JS: I’m not sure this is a controversial recommendation, but I think it will surprise people. And that’s alcohol intake. The data we examined showed that even one drink a day for both genders is the limit of what you want to consume. And because some alcohol is consumed with mixers, they add sugars and additional calories. The committee has in the past looked at alcohol consumption, but this time it considered alcohol intake from a more holistic perspective — how it contributes to death from many causes (all-cause mortality) rather than from just a single cause, such as heart or liver disease. When you look at alcohol more broadly, you get a different picture.
What were new areas of exploration for the committee?
JS: This is the first time that the report has included separate guidelines for what to consume during pregnancy and lactation. We looked not just at nutrients, but at how food and dietary habits relate to a large variety of outcomes, such as gestational weight gain, hypertension, gestational diabetes, and postpartum weight retention. Our exploration is not totally comprehensive because we can’t cover everything with a single committee, but it’s a really good start.

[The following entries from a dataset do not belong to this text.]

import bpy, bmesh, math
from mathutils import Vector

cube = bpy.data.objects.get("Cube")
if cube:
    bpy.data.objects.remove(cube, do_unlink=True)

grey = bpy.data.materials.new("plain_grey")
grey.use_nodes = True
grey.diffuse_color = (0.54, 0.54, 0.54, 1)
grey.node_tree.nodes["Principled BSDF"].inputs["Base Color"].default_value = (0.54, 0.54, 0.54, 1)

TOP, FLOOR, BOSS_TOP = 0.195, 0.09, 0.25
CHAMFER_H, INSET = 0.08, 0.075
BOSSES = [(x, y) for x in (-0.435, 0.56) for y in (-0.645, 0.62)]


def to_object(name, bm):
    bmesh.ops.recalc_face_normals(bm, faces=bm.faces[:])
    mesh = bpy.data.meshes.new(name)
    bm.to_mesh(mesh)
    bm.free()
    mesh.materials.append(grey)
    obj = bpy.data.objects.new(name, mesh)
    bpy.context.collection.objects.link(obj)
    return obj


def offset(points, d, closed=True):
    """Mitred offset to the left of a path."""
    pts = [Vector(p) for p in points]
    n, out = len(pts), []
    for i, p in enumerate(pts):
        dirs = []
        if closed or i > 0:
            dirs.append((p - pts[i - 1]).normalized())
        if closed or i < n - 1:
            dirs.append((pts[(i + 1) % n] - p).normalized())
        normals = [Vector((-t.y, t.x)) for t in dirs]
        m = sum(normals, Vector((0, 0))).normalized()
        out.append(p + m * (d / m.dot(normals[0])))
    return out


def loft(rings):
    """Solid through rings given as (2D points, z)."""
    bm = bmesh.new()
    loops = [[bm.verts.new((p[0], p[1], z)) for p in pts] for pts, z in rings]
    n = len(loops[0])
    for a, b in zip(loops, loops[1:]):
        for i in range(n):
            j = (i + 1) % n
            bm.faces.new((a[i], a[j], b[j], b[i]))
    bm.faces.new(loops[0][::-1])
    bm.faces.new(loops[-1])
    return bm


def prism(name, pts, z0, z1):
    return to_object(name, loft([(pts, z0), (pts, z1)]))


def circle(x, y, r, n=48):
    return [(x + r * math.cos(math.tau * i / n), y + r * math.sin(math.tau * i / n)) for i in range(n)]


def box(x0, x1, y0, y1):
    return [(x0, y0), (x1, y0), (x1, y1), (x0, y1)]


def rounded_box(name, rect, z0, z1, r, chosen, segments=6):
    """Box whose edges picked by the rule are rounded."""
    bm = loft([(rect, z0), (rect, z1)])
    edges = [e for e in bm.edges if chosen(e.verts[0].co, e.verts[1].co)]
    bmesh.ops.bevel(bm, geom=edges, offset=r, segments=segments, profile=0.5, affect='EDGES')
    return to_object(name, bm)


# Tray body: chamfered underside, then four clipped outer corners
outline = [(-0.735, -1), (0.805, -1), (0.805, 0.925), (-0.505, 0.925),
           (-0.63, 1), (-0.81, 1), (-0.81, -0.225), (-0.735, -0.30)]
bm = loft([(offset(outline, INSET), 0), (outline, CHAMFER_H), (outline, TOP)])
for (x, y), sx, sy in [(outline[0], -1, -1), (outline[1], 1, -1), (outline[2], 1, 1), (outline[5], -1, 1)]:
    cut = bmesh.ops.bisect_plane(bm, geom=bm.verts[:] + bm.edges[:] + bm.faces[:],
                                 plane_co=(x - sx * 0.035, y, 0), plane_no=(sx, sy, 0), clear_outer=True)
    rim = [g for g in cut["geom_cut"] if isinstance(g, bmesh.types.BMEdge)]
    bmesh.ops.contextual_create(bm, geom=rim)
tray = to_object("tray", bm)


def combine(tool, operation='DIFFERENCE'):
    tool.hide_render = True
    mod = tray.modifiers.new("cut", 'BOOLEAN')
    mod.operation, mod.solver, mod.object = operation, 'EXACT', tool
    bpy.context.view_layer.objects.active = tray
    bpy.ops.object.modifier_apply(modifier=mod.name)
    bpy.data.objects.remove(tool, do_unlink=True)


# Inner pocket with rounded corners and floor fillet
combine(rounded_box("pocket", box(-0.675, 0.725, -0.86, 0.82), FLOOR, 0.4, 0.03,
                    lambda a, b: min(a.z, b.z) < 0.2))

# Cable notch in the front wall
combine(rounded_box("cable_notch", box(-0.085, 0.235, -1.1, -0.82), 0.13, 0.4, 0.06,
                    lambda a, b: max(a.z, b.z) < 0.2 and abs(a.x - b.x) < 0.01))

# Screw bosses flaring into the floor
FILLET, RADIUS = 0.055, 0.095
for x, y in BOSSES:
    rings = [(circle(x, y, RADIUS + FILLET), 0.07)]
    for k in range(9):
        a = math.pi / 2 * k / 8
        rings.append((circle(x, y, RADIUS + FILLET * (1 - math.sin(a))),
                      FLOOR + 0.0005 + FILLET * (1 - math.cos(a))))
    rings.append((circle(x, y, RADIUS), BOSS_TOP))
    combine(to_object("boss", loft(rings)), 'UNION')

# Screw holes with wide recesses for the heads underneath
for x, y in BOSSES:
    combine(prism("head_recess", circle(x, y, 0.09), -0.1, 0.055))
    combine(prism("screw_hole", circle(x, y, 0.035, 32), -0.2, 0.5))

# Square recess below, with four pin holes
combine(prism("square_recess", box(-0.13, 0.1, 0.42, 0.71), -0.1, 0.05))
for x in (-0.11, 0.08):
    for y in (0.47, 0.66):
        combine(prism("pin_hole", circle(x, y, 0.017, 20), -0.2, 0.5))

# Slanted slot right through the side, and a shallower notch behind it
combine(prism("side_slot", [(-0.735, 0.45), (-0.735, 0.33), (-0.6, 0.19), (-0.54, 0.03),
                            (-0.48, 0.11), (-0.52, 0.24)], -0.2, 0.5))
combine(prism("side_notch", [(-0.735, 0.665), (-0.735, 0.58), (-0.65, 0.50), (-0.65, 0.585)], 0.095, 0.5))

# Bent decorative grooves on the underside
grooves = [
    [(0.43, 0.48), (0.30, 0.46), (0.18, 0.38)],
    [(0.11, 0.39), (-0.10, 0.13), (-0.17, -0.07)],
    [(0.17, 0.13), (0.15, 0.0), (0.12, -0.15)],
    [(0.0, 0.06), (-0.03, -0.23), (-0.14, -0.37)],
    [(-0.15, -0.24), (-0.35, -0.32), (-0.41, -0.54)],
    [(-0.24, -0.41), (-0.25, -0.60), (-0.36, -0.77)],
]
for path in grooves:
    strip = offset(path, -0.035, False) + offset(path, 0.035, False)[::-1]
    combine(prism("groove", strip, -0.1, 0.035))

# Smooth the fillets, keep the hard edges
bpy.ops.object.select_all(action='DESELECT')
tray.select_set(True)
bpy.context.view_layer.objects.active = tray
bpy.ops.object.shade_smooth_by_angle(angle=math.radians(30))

Did you find groups of people who need particular help?
JS: We did. The group that needs the most help—and this is not a surprise for us here in Minnesota because we do so much work in this area—is adolescents, especially females. They’re low in dairy, low in fruits, low in vegetables, low in fiber and quite a few teen females are low in protein. They need a lot of attention.
What do you want to delve into for the 2025 scientific report?
JS: Next time around, we’d like to see more exploration around the context of how people eat. We can look at all the data, but translating it into messages like the dietary guidelines that we expect people and programs to use really requires understanding the context. For example, we don’t know why adolescent girls have so many nutrient deficits or why children’s healthy eating habits drop off significantly at 20 months. … We need to shift the nutrition conversation away from single nutrients or single foods toward how people live and how they have to adapt.